-- Required action --
For the listing that follows, give again exactly the lines from the one with "or oval(x, z, 0, .52, .05, .055))" to the one with "if z > .33 and", including both.

-- Data supplied --
● ● ● ● ●
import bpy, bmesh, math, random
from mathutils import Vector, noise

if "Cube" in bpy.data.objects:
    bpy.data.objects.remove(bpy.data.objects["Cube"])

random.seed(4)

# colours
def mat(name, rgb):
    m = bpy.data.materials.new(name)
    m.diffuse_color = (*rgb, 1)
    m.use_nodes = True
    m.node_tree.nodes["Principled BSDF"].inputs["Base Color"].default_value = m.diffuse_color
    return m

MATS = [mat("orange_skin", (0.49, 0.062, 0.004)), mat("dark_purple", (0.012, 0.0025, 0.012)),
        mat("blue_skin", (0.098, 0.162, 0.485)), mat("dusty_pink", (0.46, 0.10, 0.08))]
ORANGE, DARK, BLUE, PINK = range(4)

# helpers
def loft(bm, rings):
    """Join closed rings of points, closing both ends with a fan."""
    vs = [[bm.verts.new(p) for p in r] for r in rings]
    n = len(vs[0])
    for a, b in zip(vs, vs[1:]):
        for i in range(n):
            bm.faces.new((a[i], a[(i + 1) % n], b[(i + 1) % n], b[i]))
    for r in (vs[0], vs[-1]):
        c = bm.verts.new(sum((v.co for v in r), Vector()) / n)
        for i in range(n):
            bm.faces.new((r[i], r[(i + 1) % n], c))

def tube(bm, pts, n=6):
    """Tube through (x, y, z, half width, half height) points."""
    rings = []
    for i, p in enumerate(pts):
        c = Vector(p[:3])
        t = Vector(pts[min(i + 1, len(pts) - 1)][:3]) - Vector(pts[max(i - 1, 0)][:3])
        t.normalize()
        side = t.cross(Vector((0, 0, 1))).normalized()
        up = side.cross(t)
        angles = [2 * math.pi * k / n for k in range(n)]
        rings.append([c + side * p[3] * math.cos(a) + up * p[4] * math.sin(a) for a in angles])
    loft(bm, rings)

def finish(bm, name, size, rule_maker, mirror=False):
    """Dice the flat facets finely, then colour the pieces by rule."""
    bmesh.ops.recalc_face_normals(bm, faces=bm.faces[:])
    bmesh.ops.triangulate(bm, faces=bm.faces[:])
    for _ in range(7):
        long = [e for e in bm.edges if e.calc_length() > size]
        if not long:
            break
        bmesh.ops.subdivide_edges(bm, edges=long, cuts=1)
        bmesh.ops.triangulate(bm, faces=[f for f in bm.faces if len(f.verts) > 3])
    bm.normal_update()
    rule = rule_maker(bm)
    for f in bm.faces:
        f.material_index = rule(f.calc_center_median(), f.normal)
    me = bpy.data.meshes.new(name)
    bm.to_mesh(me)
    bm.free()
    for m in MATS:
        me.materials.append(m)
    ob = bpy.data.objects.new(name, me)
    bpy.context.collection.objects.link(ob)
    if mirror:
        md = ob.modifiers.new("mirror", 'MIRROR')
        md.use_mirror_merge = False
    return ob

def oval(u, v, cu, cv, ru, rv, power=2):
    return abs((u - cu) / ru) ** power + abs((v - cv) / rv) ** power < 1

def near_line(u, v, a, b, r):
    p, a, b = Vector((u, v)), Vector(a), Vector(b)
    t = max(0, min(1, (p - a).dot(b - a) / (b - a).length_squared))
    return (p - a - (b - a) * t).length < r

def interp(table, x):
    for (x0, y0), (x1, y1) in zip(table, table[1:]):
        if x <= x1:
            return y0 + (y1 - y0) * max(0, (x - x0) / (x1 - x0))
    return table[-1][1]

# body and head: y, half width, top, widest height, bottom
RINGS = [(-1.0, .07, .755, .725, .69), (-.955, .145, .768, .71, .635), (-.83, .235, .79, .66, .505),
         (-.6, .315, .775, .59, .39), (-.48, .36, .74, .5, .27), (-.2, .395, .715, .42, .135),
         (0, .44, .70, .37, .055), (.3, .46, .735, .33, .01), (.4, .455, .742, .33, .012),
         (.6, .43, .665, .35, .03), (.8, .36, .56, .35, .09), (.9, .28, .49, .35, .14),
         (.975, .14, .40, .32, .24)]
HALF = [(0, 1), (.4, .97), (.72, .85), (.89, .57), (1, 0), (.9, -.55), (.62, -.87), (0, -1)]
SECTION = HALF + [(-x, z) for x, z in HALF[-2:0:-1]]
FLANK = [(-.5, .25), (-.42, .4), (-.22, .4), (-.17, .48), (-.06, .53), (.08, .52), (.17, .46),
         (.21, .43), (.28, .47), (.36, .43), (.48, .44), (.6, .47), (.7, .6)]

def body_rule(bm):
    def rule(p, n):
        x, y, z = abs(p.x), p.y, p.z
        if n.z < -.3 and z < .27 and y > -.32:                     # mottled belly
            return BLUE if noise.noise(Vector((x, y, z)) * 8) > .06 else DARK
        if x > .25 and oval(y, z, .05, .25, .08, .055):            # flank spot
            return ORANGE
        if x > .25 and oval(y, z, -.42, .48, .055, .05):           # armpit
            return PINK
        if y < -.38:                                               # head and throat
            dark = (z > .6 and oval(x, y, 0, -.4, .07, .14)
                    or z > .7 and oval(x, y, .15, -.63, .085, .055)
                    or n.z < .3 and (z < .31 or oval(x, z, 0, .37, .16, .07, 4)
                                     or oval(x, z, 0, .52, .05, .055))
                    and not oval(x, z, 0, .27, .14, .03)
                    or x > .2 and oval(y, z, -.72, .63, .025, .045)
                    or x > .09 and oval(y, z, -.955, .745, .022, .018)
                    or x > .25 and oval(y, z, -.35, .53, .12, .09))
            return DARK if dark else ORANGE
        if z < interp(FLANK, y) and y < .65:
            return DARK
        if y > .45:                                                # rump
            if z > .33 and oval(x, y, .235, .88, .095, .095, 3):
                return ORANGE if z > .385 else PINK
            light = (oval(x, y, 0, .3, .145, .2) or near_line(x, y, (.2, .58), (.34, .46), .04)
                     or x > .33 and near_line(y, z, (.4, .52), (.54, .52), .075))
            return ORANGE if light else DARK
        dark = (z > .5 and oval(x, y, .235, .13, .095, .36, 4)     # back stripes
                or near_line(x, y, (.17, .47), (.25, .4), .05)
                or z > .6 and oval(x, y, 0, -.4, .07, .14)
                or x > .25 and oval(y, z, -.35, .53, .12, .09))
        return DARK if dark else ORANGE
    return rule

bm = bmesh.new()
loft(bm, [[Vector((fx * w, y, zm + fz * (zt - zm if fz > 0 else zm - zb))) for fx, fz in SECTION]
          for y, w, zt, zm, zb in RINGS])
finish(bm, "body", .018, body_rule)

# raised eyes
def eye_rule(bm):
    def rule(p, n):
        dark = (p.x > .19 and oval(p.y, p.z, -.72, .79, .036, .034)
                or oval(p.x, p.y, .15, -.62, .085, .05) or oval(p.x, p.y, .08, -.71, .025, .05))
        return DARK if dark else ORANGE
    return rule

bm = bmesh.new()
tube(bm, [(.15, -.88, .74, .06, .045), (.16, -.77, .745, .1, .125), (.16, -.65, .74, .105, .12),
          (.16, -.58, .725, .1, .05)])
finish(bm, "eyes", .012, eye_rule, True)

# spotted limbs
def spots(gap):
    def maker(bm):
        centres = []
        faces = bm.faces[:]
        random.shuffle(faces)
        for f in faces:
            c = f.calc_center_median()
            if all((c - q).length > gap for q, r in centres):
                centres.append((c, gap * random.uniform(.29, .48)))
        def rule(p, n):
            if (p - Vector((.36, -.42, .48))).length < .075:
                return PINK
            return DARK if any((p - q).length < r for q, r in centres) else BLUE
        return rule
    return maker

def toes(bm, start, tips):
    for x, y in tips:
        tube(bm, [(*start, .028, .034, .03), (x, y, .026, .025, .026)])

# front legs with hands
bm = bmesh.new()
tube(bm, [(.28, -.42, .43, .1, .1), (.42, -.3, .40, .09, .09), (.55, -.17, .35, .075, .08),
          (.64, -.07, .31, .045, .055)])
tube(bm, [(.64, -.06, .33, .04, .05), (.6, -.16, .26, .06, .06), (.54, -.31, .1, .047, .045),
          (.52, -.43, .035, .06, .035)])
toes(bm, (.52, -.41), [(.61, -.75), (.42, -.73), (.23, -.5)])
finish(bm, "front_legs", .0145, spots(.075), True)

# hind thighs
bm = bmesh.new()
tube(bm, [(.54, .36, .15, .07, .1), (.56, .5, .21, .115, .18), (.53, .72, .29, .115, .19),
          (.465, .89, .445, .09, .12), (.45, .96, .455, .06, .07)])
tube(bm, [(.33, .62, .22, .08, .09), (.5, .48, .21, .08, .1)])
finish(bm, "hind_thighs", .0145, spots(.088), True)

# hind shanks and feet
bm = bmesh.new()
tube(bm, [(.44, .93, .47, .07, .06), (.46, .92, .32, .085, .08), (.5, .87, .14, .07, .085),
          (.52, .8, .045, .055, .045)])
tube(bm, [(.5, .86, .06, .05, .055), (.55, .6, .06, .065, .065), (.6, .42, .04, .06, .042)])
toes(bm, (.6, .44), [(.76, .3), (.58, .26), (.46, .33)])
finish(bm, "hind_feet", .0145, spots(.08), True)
● ● ● ● ●
-- Solution to the problem --
                                     or oval(x, z, 0, .52, .05, .055))
                    and not oval(x, z, 0, .27, .14, .03)
                    or x > .2 and oval(y, z, -.72, .63, .025, .045)
                    or x > .09 and oval(y, z, -.955, .745, .022, .018)
                    or x > .25 and oval(y, z, -.35, .53, .12, .09))
            return DARK if dark else ORANGE
        if z < interp(FLANK, y) and y < .65:
            return DARK
        if y > .45:                                                # rump
            if z > .33 and oval(x, y, .235, .88, .095, .095, 3):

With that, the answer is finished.